Saturday, September 15, 2012

September 9 - 15, 2012

We've been working on Uke-waza (blocking technique).  We'll continue with it for another week or so, mixing up some variations (sweeping blocks, hooking blocks, etc.).

Some of you are excited (perhaps a little too much) about the tournament in November.  Good that you have a goal that motivates you to train hard.  Winning a tournament only means that you happened to be better than your opponent that day, that time, in that specific situation.  You can win simply by luck (as I have proven many times! :-p).  What's important is that you train hard for it, and that you do your best in it.  I hope you're enjoying the process.

For me personally, only 3 more weeks until the World Championships.  Do you know what that means?  Yes, only 3 more weeks and a few days until I can drink again...! :-)

Saturday, September 8, 2012

August 27 - September 8, 2012

It's been 2 weeks since the test, and most of you newly promoted students already learned the new Kata.  Great!  Keep working on it until all the details become natural to you and that you don't have to think about each step.  At the same time, don't forget your previous Kata, as you have to be able to demonstrate all of them when you test for a black belt in the future...

We've been working on Uke-waza (blocking technique) for the past week or two.  A block in Japanese is "Uke", which actually means "to receive", however, as I keep telling you, you can't passively wait and receive the incoming attack.  You have to reach out and stop before the technique accumulates force, only then you can actually block that attack.  Body snap together with forearm or wrist snap is crucial for a successful blocking technique, and we'll keep working on that as well.

Back by popular demand (a.k.a. Menefee and Chris' request), we're soon hosting a Kyu-level tournament!  Sunday, November the 4th.  Hoping to invite many from other dojos as well.

Book of the Month: Hidden Karate
My emphasis when teaching a Kata is to teach you to move properly, with precise stance with proper posture to execute correct body dynamics for a technique.  There are many other schools that emphasize applications of Kata techniques, but I never learned Kata that way, and I feel it's more important and interesting (personally) to develop proper body mechanics.  However my idea may be one dimensional and I would encourage you to investigate on different aspects of Karate/Kata on your own.
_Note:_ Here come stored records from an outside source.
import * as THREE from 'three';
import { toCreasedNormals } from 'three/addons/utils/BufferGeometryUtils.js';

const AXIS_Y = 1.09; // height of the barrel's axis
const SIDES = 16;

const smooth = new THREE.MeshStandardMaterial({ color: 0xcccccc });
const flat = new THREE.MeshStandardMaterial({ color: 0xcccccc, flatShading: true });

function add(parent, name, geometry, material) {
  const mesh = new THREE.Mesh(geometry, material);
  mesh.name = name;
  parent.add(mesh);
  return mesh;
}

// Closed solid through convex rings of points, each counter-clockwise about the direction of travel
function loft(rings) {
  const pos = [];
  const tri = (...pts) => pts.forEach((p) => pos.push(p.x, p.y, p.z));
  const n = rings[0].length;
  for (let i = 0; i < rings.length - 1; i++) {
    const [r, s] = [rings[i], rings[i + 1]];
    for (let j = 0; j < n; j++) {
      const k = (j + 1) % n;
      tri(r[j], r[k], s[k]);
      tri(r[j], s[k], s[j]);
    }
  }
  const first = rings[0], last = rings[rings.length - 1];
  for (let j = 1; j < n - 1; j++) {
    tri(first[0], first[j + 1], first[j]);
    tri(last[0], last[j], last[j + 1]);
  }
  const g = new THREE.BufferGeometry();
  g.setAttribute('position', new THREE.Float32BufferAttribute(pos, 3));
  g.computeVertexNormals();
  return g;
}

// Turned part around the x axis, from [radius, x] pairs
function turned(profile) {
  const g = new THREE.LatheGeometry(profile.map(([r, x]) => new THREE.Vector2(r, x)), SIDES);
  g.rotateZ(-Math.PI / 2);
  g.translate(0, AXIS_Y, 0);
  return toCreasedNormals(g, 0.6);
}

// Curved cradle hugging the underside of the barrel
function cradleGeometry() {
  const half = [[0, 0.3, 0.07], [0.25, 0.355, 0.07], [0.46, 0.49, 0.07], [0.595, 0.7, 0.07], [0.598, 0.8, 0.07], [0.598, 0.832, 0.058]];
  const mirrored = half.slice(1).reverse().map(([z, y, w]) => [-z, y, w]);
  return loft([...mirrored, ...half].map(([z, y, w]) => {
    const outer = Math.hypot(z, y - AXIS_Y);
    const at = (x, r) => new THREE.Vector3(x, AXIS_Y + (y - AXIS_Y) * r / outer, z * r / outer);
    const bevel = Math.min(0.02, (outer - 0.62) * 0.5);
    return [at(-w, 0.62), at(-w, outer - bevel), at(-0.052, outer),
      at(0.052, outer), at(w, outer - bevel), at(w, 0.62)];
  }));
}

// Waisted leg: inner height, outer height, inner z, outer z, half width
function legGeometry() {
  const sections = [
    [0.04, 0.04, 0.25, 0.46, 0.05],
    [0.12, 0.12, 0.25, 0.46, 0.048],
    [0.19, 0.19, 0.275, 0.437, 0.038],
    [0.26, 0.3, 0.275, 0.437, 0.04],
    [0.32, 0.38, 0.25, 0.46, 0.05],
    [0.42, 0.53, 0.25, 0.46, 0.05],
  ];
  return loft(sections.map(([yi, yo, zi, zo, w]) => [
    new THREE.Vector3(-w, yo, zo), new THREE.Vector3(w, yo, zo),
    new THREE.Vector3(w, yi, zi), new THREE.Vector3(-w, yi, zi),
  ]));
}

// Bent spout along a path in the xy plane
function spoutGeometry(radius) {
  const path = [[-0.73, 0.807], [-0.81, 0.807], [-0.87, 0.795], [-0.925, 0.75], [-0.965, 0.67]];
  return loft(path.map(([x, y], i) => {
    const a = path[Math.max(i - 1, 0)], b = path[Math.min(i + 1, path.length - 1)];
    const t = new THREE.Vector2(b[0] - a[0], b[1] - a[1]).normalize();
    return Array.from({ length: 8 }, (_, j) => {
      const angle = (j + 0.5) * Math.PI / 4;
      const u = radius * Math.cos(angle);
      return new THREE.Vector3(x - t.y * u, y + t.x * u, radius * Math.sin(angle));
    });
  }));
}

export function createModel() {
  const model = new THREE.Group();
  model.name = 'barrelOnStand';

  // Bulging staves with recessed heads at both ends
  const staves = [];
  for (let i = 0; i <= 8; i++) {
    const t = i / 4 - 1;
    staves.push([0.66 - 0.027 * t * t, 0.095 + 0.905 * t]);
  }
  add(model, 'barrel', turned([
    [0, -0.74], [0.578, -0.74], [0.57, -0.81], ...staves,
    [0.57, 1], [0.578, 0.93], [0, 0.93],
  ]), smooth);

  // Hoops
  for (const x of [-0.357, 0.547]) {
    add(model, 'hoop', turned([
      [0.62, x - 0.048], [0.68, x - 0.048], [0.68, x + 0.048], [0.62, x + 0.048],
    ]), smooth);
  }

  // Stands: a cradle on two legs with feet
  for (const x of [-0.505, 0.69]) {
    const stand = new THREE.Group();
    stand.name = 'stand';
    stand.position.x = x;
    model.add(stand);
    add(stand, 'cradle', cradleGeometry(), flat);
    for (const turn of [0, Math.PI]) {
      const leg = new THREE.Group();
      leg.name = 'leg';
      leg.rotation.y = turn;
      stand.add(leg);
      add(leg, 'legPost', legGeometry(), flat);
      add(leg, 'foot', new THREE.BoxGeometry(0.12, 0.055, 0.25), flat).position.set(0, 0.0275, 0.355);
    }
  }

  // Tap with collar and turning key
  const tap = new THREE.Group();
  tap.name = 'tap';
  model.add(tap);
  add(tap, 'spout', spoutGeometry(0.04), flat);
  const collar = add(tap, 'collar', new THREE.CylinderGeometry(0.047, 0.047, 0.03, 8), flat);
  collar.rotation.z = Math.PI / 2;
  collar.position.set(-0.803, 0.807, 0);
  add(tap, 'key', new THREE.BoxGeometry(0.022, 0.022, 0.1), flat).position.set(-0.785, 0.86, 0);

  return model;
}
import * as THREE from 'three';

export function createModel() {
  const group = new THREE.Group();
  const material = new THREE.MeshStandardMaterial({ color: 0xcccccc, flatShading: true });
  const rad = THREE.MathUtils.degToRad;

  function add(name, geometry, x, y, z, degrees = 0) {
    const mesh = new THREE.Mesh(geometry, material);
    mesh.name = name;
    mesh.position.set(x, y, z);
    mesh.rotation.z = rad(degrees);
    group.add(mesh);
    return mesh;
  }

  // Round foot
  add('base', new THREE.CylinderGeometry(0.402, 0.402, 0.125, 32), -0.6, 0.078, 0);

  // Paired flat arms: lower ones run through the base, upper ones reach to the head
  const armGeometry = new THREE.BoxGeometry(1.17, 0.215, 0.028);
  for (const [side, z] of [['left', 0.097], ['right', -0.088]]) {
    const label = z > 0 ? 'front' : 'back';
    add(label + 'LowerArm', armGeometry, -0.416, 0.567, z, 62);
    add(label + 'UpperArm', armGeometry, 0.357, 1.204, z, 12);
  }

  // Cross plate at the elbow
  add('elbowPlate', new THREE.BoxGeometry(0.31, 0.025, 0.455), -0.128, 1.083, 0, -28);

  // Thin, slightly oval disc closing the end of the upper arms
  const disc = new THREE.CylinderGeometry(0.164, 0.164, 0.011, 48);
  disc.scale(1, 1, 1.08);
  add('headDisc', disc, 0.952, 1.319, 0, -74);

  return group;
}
This book focuses on how to look at Kata as a set of practical fighting/self-defense techniques.  Though I would disagree with some ideas, in general it is very well-thought and presented in details.  It only covers Heian 1-5 & Tekki 1, but you may easily apply the same ideas when looking at other Kata as well.  Skip the fist 1/3 of the book (unless you're really into it) and take a look at the photographed demonstrations of each Kata.